This research brief describes the efforts to address questions on driver perception of and learning methods for advanced driver assistance systems using data from AAA Longitudinal Research on Aging Drivers (AAA LongROAD) studies.
Automotive technologies and advanced driver assistance systems (ADAS) have the potential to help older drivers become more confident behind the wheel and extend their safe mobility. However, these technologies vary widely in complexity and scope, and questions remain about drivers’ perceptions and how they learn to use these systems. This brief describes the efforts to address these questions using results from AAA Longitudinal Research on Aging Drivers (AAA LongROAD) studies.
AAA LongROAD studies have examined in-vehicle technologies owned and used by older drivers and have begun to shed some light on this topic (Eby et al., 2018; Zanier et al., 2019). Key findings from these studies include the following:
How aware are older drivers of these systems in their current vehicles?

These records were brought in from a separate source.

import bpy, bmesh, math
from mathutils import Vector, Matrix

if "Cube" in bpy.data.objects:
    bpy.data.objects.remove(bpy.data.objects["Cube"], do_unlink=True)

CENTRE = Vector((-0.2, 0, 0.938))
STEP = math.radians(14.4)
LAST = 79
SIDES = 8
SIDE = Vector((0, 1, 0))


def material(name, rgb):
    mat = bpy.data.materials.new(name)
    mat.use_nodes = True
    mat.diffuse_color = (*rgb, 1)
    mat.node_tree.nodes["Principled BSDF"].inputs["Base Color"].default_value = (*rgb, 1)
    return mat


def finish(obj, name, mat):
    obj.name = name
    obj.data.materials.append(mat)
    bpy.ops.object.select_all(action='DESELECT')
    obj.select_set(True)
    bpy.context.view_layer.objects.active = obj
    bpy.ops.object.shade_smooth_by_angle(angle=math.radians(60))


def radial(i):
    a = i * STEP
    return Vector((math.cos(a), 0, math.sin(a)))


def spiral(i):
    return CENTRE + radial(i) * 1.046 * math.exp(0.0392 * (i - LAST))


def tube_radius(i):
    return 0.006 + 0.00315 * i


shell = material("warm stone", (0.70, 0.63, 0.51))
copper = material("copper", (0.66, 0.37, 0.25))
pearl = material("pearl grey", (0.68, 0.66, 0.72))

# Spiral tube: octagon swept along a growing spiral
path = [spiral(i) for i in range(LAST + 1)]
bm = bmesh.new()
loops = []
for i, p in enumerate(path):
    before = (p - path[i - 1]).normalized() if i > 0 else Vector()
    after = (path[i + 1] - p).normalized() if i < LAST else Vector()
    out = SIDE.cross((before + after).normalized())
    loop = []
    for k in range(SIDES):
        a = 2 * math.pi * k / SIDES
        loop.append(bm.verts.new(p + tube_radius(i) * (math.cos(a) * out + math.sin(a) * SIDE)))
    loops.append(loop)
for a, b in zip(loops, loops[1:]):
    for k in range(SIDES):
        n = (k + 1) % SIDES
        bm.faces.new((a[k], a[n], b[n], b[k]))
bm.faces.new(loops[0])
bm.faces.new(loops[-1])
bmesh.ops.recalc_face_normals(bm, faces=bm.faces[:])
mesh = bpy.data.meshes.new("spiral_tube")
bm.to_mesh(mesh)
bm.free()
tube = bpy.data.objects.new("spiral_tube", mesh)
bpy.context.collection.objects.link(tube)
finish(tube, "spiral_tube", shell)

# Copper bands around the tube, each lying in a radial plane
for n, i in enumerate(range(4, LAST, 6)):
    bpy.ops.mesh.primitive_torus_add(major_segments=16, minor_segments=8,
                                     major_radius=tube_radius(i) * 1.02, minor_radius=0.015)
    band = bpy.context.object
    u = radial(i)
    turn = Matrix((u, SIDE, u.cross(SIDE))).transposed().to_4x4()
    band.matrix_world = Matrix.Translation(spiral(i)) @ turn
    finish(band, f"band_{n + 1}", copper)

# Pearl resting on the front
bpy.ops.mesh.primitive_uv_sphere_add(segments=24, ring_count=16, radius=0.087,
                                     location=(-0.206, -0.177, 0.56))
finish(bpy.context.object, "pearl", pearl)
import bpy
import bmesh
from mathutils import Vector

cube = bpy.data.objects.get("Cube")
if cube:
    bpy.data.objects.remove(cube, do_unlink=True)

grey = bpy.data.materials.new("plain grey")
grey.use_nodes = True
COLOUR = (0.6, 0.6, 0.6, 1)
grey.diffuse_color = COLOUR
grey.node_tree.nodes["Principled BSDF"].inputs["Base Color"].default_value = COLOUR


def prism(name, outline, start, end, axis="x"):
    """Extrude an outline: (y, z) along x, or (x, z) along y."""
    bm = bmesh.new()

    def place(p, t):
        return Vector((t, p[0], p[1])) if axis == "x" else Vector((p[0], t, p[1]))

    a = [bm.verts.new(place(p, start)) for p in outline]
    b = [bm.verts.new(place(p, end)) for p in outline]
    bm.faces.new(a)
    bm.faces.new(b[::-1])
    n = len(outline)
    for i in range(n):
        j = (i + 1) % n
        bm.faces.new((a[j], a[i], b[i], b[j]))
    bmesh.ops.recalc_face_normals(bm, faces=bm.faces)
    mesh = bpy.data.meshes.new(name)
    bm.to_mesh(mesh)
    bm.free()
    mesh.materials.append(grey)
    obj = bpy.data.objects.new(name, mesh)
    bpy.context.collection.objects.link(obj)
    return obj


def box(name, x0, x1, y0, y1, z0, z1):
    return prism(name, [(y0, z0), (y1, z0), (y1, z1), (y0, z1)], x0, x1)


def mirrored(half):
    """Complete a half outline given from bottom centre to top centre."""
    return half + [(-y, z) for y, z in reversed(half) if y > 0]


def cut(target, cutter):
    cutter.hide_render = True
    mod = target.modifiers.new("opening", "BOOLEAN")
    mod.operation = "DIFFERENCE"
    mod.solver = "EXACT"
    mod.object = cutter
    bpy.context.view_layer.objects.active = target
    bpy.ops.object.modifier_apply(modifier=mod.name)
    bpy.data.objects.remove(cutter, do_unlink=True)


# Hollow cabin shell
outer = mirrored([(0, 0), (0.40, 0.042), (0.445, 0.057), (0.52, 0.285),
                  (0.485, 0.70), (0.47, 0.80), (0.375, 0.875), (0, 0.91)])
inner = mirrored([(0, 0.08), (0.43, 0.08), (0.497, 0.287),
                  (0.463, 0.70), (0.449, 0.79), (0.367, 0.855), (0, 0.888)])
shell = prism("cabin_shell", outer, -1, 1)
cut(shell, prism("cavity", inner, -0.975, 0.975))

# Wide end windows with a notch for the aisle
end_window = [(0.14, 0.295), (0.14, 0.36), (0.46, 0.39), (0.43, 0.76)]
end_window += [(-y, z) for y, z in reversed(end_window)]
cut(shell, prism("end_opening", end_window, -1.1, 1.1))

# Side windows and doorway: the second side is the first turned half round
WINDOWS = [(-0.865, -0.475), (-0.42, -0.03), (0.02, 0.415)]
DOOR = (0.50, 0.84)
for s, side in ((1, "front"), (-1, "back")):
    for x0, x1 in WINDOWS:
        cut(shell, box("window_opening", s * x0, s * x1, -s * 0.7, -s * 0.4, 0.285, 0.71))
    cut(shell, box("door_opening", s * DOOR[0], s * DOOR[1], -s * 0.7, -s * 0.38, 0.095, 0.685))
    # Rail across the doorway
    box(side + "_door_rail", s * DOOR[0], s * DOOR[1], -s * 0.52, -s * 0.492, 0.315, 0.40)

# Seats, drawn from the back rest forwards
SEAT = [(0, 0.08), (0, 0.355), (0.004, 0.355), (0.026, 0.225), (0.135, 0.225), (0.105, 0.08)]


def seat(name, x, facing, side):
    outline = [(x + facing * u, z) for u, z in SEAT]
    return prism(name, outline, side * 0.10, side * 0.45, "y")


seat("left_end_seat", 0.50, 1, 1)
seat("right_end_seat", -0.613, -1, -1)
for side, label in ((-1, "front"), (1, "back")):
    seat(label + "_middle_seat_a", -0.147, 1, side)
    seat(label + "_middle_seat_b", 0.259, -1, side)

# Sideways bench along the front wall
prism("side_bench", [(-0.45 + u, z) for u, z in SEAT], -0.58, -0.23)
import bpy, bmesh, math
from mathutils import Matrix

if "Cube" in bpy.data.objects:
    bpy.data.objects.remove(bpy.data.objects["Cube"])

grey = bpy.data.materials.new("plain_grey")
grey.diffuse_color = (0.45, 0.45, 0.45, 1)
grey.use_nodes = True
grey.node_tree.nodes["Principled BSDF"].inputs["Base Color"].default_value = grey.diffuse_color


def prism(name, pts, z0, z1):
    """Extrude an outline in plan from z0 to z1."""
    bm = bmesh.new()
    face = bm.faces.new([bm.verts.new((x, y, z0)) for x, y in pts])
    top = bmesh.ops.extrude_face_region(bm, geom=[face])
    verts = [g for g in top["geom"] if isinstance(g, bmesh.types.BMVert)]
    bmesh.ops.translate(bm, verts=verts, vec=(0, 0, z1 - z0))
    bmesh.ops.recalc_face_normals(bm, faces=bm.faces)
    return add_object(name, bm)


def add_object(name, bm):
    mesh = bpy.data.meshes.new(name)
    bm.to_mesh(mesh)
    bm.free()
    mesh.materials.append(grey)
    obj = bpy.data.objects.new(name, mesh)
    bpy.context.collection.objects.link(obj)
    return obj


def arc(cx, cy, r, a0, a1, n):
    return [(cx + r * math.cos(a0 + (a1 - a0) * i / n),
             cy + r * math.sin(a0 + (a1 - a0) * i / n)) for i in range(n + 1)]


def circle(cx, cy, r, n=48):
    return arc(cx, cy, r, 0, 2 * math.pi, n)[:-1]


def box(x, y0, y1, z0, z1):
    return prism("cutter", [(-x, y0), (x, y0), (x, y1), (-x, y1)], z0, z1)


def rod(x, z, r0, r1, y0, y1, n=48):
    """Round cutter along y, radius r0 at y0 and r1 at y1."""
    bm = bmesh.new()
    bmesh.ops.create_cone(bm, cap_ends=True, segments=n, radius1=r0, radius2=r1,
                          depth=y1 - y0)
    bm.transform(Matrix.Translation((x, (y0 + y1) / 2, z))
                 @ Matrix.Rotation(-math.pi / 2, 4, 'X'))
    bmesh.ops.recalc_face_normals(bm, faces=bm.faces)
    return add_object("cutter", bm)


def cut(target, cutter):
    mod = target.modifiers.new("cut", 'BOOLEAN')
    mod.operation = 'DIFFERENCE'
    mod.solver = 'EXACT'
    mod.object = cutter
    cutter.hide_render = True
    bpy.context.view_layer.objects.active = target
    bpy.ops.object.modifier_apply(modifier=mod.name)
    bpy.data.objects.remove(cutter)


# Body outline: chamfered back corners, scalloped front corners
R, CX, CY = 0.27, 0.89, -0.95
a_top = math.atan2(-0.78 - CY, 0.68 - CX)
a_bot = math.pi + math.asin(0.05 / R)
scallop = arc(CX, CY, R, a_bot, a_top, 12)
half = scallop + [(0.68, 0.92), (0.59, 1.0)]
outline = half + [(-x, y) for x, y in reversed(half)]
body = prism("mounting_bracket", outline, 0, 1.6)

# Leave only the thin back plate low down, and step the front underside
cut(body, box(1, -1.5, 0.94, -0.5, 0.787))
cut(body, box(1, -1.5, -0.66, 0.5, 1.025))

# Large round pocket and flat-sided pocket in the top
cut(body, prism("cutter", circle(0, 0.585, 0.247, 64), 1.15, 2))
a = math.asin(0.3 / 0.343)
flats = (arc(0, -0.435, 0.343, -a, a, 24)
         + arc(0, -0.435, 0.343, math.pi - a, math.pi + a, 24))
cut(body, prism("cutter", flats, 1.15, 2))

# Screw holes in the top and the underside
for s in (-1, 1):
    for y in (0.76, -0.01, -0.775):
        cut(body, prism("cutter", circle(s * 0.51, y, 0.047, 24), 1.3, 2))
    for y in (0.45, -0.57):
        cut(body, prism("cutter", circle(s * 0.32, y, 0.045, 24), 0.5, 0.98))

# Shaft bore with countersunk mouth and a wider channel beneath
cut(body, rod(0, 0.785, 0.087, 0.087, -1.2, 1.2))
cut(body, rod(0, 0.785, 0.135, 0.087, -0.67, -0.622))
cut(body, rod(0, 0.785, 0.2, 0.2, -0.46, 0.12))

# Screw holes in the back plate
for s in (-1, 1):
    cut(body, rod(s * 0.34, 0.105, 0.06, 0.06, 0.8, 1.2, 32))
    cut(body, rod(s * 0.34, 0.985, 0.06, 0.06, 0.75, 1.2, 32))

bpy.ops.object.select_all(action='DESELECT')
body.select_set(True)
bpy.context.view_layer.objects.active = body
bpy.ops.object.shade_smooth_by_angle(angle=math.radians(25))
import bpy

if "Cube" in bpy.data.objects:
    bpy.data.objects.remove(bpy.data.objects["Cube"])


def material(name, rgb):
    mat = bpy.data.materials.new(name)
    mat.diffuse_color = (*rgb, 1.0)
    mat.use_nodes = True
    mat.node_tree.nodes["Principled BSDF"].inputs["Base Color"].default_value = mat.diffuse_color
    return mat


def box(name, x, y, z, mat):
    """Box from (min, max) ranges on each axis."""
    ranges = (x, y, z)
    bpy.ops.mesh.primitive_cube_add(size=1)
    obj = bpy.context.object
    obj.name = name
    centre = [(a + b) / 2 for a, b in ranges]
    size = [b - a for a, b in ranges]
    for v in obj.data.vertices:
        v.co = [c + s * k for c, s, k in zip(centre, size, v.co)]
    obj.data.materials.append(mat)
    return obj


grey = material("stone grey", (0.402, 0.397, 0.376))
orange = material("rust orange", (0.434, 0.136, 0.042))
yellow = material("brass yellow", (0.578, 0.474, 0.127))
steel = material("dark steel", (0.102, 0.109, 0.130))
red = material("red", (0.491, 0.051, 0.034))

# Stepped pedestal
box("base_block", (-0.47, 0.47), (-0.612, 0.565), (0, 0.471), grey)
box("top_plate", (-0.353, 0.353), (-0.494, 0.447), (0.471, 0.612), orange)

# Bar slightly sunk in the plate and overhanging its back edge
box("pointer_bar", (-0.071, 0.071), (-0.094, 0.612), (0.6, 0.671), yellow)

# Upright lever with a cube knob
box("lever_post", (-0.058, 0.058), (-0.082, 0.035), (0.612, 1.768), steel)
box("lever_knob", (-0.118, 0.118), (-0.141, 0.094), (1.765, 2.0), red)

- There was high agreement between which technologies participants reported were present in their vehicles and which were found during vehicle inspections, with the exception of voice control technologies (Zanier et al., 2019).
What is the user acceptance of these technologies among older adults?
- More than half (57.2%) of the AAA LongROAD participants had at least one advanced in-vehicle technology in their primary vehicles, and on average they had two such technologies (Eby et al., 2018).
- Participants commonly reported having integrated Bluetooth (47.4%), backup/parking assist (40.1%), and navigation assistance systems (27.7%) in their vehicles (Eby et al., 2018).
- A majority (70%) of the AAA LongROAD participants who had at least one vehicle technology reported that it made them a safer driver (Eby et al., 2018).
How do older drivers learn about system functions and limitations?
- Most commonly, participants reported learning how to use advanced in-vehicle technology by “figuring it out themselves” (48.9%), followed by through the dealer (19.8%). Another 13.2% noted they never learned how to use the technology, while 11.8% stated that they learned how to use the technology through an owner’s manual (Eby et al., 2018).
How do demographics impact the presence of and learning to use these systems?
- For six of the technologies (adaptive cruise control, forward collision warning, integrated Bluetooth, navigation assistance, semi-autonomous parking assist, and voice control), women, compared to men, were more likely to report never having learned to use the technology and were less likely to report learning from the owner’s manual or figuring it out themselves. Additionally, men tended to have a greater number of technologies in their primary vehicle (Eby et al., 2018).
- As the incomes of older drivers increased, so did the number of advanced in-vehicle technologies (Zanier et al., 2019).
This research brief summarizes the results of AAA LongROAD studies on older drivers and in-vehicle technologies. The AAA LongROAD study recruited 2,990 participants, aged 65–79 at baseline, from five health-care locations. Data collected in the AAA LongROAD study includes information obtained from vehicle inspections, participants’ self-reported surveys on the presence and perceptions of in-vehicle technology, and objective data on cognitive functioning obtained from clinical assessments (Li et al., 2017).
Eby, D.W., Molnar, L. J., Zakrajsek, J.S., Ryan, L.H., Zanier, N., St. Louis, R.M., … Yung, R. (2018). Prevalence, attitudes, and knowledge of in-vehicle technologies and vehicle adaptations among older drivers. Accident Analysis & Prevention, 113, 54-62.
Li, G., Eby, D.W., Santos, R., Mielenz, T.J., Molnar, L.J., Strogatz, D., … Pitts, S.I. (2017). Longitudinal Research on Aging Drivers (LongROAD): study design and methods. Injury epidemiology, 4(1), p.22.
Zanier, N., Molnar, L.J., Eby, D.W., Kostyniuk, L.P., Zakrajsek, J.S., Ryan, L.H.,, … Yung, R. (2019) “Improving safe mobility: an assessment of vehicles and technologies among a large cohort of older drivers.” Occupational therapy in health care, 33(1), 1-21.